» **Required action**:
Reproduce all the data, character for character.

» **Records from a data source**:
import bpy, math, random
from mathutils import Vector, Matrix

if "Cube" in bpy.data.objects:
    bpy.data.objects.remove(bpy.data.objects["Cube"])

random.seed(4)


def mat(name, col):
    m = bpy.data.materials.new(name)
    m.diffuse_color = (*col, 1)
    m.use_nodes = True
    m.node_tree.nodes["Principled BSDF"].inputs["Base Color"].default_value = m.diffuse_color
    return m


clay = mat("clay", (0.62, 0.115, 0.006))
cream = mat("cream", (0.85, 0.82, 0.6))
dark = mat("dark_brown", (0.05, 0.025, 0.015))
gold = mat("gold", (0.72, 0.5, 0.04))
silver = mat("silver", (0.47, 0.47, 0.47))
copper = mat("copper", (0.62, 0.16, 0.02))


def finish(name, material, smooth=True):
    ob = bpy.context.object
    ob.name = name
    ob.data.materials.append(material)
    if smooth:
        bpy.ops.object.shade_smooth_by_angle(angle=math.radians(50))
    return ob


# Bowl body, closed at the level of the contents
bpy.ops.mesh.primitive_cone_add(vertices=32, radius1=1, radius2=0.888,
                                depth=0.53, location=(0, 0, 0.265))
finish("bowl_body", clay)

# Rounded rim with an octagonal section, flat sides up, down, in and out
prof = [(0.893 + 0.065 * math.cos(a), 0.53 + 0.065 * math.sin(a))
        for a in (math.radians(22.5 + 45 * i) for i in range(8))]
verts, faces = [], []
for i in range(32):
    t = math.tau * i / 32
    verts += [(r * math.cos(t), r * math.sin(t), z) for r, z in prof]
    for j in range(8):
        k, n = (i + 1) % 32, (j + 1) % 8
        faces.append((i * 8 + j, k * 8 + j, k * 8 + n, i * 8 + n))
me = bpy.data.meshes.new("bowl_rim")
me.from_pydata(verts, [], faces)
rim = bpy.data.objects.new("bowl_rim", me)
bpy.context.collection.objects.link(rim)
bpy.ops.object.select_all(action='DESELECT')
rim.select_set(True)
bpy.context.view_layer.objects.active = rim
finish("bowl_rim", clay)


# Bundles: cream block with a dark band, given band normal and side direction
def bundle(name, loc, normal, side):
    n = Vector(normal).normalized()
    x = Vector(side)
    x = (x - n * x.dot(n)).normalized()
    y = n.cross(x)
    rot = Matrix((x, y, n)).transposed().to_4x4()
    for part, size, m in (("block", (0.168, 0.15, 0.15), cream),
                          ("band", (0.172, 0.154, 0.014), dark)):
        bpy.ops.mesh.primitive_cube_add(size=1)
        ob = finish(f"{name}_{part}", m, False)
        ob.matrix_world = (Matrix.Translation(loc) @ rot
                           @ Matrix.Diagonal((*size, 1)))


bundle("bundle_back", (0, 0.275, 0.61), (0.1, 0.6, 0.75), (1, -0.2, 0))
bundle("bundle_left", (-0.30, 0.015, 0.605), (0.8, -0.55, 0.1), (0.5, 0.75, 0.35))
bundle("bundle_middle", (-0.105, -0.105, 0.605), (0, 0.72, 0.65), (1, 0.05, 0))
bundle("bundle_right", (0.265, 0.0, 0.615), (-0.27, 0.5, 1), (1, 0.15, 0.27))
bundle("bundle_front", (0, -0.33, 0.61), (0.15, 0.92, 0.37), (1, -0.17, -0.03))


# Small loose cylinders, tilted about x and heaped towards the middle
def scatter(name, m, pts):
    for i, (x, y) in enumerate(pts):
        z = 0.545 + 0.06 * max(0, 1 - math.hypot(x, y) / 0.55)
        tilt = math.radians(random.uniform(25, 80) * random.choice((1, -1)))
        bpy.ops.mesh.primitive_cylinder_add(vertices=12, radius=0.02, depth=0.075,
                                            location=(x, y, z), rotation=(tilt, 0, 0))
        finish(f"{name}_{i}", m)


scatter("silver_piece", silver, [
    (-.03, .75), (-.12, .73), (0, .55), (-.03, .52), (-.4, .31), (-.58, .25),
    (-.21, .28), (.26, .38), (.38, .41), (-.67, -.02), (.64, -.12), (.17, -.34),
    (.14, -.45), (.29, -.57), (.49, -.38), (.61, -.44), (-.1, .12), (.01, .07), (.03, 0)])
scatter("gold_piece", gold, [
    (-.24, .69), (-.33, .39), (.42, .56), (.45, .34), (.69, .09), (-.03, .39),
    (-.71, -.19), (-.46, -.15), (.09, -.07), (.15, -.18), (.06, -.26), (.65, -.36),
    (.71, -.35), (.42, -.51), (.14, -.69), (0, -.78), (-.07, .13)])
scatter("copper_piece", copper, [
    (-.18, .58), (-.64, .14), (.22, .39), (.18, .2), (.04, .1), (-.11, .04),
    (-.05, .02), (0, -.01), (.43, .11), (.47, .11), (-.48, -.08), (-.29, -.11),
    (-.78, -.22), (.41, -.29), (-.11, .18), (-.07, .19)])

» **Answer box**:
import bpy, math, random
from mathutils import Vector, Matrix

if "Cube" in bpy.data.objects:
    bpy.data.objects.remove(bpy.data.objects["Cube"])

random.seed(4)


def mat(name, col):
    m = bpy.data.materials.new(name)
    m.diffuse_color = (*col, 1)
    m.use_nodes = True
    m.node_tree.nodes["Principled BSDF"].inputs["Base Color"].default_value = m.diffuse_color
    return m


clay = mat("clay", (0.62, 0.115, 0.006))
cream = mat("cream", (0.85, 0.82, 0.6))
dark = mat("dark_brown", (0.05, 0.025, 0.015))
gold = mat("gold", (0.72, 0.5, 0.04))
silver = mat("silver", (0.47, 0.47, 0.47))
copper = mat("copper", (0.62, 0.16, 0.02))


def finish(name, material, smooth=True):
    ob = bpy.context.object
    ob.name = name
    ob.data.materials.append(material)
    if smooth:
        bpy.ops.object.shade_smooth_by_angle(angle=math.radians(50))
    return ob


# Bowl body, closed at the level of the contents
bpy.ops.mesh.primitive_cone_add(vertices=32, radius1=1, radius2=0.888,
                                depth=0.53, location=(0, 0, 0.265))
finish("bowl_body", clay)

# Rounded rim with an octagonal section, flat sides up, down, in and out
prof = [(0.893 + 0.065 * math.cos(a), 0.53 + 0.065 * math.sin(a))
        for a in (math.radians(22.5 + 45 * i) for i in range(8))]
verts, faces = [], []
for i in range(32):
    t = math.tau * i / 32
    verts += [(r * math.cos(t), r * math.sin(t), z) for r, z in prof]
    for j in range(8):
        k, n = (i + 1) % 32, (j + 1) % 8
        faces.append((i * 8 + j, k * 8 + j, k * 8 + n, i * 8 + n))
me = bpy.data.meshes.new("bowl_rim")
me.from_pydata(verts, [], faces)
rim = bpy.data.objects.new("bowl_rim", me)
bpy.context.collection.objects.link(rim)
bpy.ops.object.select_all(action='DESELECT')
rim.select_set(True)
bpy.context.view_layer.objects.active = rim
finish("bowl_rim", clay)


# Bundles: cream block with a dark band, given band normal and side direction
def bundle(name, loc, normal, side):
    n = Vector(normal).normalized()
    x = Vector(side)
    x = (x - n * x.dot(n)).normalized()
    y = n.cross(x)
    rot = Matrix((x, y, n)).transposed().to_4x4()
    for part, size, m in (("block", (0.168, 0.15, 0.15), cream),
                          ("band", (0.172, 0.154, 0.014), dark)):
        bpy.ops.mesh.primitive_cube_add(size=1)
        ob = finish(f"{name}_{part}", m, False)
        ob.matrix_world = (Matrix.Translation(loc) @ rot
                           @ Matrix.Diagonal((*size, 1)))


bundle("bundle_back", (0, 0.275, 0.61), (0.1, 0.6, 0.75), (1, -0.2, 0))
bundle("bundle_left", (-0.30, 0.015, 0.605), (0.8, -0.55, 0.1), (0.5, 0.75, 0.35))
bundle("bundle_middle", (-0.105, -0.105, 0.605), (0, 0.72, 0.65), (1, 0.05, 0))
bundle("bundle_right", (0.265, 0.0, 0.615), (-0.27, 0.5, 1), (1, 0.15, 0.27))
bundle("bundle_front", (0, -0.33, 0.61), (0.15, 0.92, 0.37), (1, -0.17, -0.03))


# Small loose cylinders, tilted about x and heaped towards the middle
def scatter(name, m, pts):
    for i, (x, y) in enumerate(pts):
        z = 0.545 + 0.06 * max(0, 1 - math.hypot(x, y) / 0.55)
        tilt = math.radians(random.uniform(25, 80) * random.choice((1, -1)))
        bpy.ops.mesh.primitive_cylinder_add(vertices=12, radius=0.02, depth=0.075,
                                            location=(x, y, z), rotation=(tilt, 0, 0))
        finish(f"{name}_{i}", m)


scatter("silver_piece", silver, [
    (-.03, .75), (-.12, .73), (0, .55), (-.03, .52), (-.4, .31), (-.58, .25),
    (-.21, .28), (.26, .38), (.38, .41), (-.67, -.02), (.64, -.12), (.17, -.34),
    (.14, -.45), (.29, -.57), (.49, -.38), (.61, -.44), (-.1, .12), (.01, .07), (.03, 0)])
scatter("gold_piece", gold, [
    (-.24, .69), (-.33, .39), (.42, .56), (.45, .34), (.69, .09), (-.03, .39),
    (-.71, -.19), (-.46, -.15), (.09, -.07), (.15, -.18), (.06, -.26), (.65, -.36),
    (.71, -.35), (.42, -.51), (.14, -.69), (0, -.78), (-.07, .13)])
scatter("copper_piece", copper, [
    (-.18, .58), (-.64, .14), (.22, .39), (.18, .2), (.04, .1), (-.11, .04),
    (-.05, .02), (0, -.01), (.43, .11), (.47, .11), (-.48, -.08), (-.29, -.11),
    (-.78, -.22), (.41, -.29), (-.11, .18), (-.07, .19)])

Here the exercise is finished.